Students should register with the State Department when they arrive in the host country. That way, students will be alerted if any large scale emergency occurs and/or if an evacuation is necessary. Students should also periodically check the travel alerts issued by the CDC and the State Department. International Students should check-in with the embassy of their home country to see if a similar process is available.
Observe local behaviors. Many behaviors and cues will be different than in the United States. Body language is not universal, and behaviors may be interpreted differently. Be aware of sending mixed signals, such as smiling while saying “no”.
Remember that there is safety in numbers, so travel in small groups when possible. In any large city, a foreigner holding a huge map could invite trouble, so study the city map before arriving at the destination.
Ask the Right Questions
A new culture brings more than a new language and interesting food. There may be hazards in the host country with which U.S. students are unfamiliar. The host country may have dangerous natural phenomena, animals or plants. Students should research this information before going abroad and know how to appropriately handle such things if encountered.
Know the environmental hazards, common crimes, and traffic laws. Find out the norms governing clothing and behavior and who can be trusted in that country. (Police cannot be trusted everywhere.) Also, it is important to know what documentation, if any, must be carried at all times. Do not carry more than needed, but always carry what is required.
The study abroad program provider and a good guidebook can provide answers to these and other questions.

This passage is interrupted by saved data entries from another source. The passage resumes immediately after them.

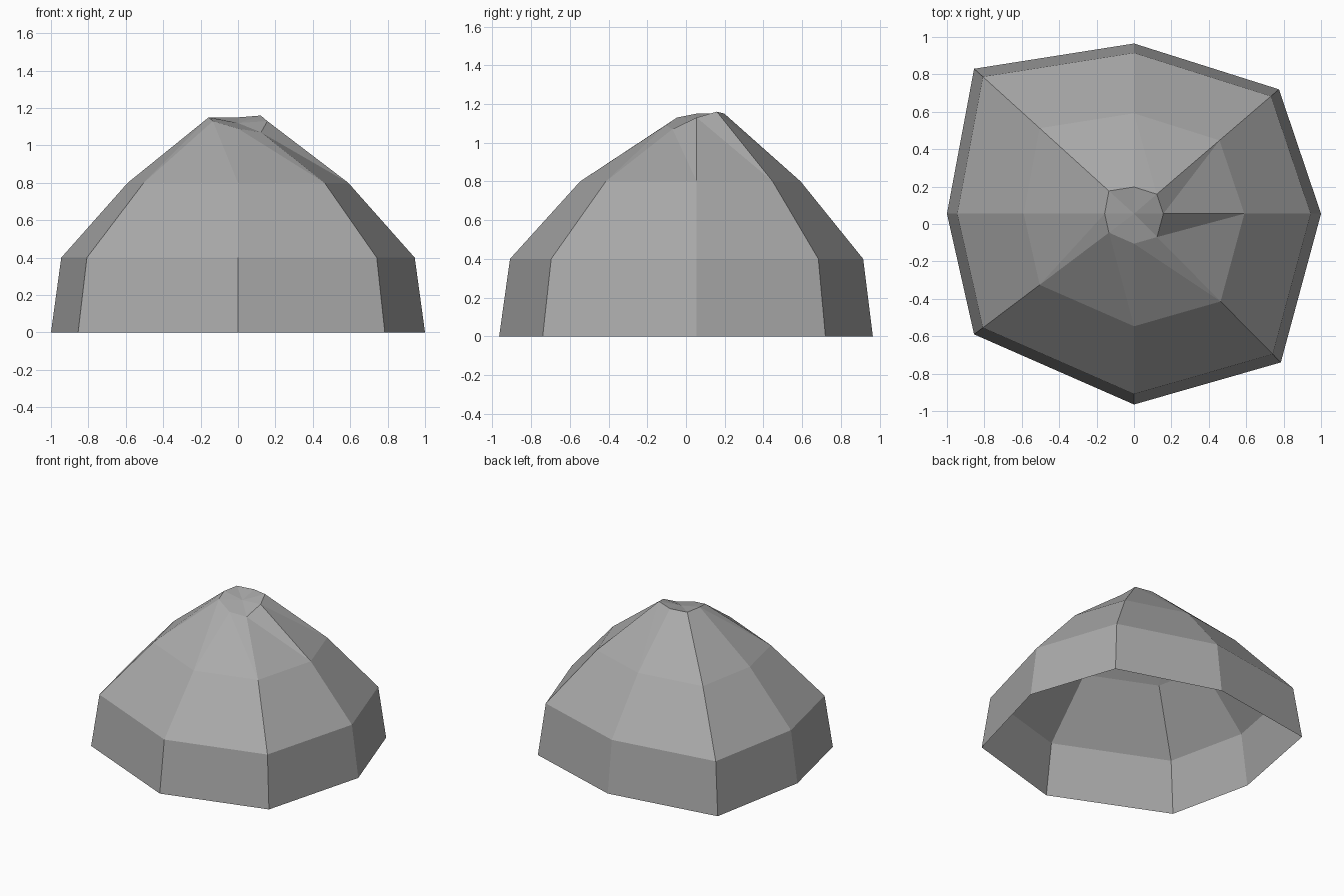
import bpy, bmesh

if "Cube" in bpy.data.objects:
    bpy.data.objects.remove(bpy.data.objects["Cube"])

# Uneven eight-sided outline, shrunk towards one centre at each level
CENTRE_Y = 0.055
OUTLINE = [(1.0, 0.055), (0.775, 0.72), (0, 0.965), (-0.855, 0.83),
           (-1.0, 0.055), (-0.855, -0.59), (0, -0.965), (0.785, -0.74)]
LEVELS = [(1.0, 0.0), (0.945, 0.4), (0.59, 0.8)]
CREST_SCALE = 0.157
CREST_HEIGHTS = [1.13, 1.16, 1.15, 1.15, 1.15, 1.13, 1.09, 1.07]
TIP_HEIGHT = 1.12

bm = bmesh.new()


def ring(scale, heights):
    return [bm.verts.new((x * scale, CENTRE_Y + (y - CENTRE_Y) * scale, z))
            for (x, y), z in zip(OUTLINE, heights)]


# Stacked rings, with an uneven crest on top
rings = [ring(s, [z] * 8) for s, z in LEVELS]
rings.append(ring(CREST_SCALE, CREST_HEIGHTS))

# Walls and roof slopes; the warped top slopes are split into triangles
for k, (low, high) in enumerate(zip(rings, rings[1:])):
    for i in range(8):
        j = (i + 1) % 8
        a, b, c, d = low[i], low[j], high[j], high[i]
        if k < 2:
            bm.faces.new((a, b, c, d))
        elif i == 7:
            bm.faces.new((a, b, c, d)[:2] + (d,))
            bm.faces.new((b, c, d))
        else:
            bm.faces.new((a, b, d))
            bm.faces.new((b, c, d))

# Sunken tip closing the crest
tip = bm.verts.new((0, CENTRE_Y, TIP_HEIGHT))
for i in range(8):
    bm.faces.new((rings[-1][i], rings[-1][(i + 1) % 8], tip))

mesh = bpy.data.meshes.new("dome_shell")
bm.to_mesh(mesh)
bm.free()
shell = bpy.data.objects.new("dome_shell", mesh)
bpy.context.collection.objects.link(shell)

# Plain grey
grey = bpy.data.materials.new("grey")
grey.diffuse_color = (0.4, 0.4, 0.4, 1)
grey.use_nodes = True
grey.node_tree.nodes["Principled BSDF"].inputs["Base Color"].default_value = grey.diffuse_color
mesh.materials.append(grey)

Take some time to research the traffic laws and typical driving practices in the host country. Second to alcohol, traffic is the most common culprit of accidents while studying abroad. Driving laws vary dramatically, and it is not recommended that students drive while abroad. In many places, pedestrians do not necessarily have the right of way. Even if pedestrians do have the right of way, traffic laws might not be regularly obeyed. Use caution on busy city streets, and do not assume that any car, truck, bus, or scooter will stop to let a pedestrian cross. Do not forget to look in the opposite direction if studying in the U.K., Australia, India and parts of Africa! The Association for Safe International Road Travel provides helpful resources.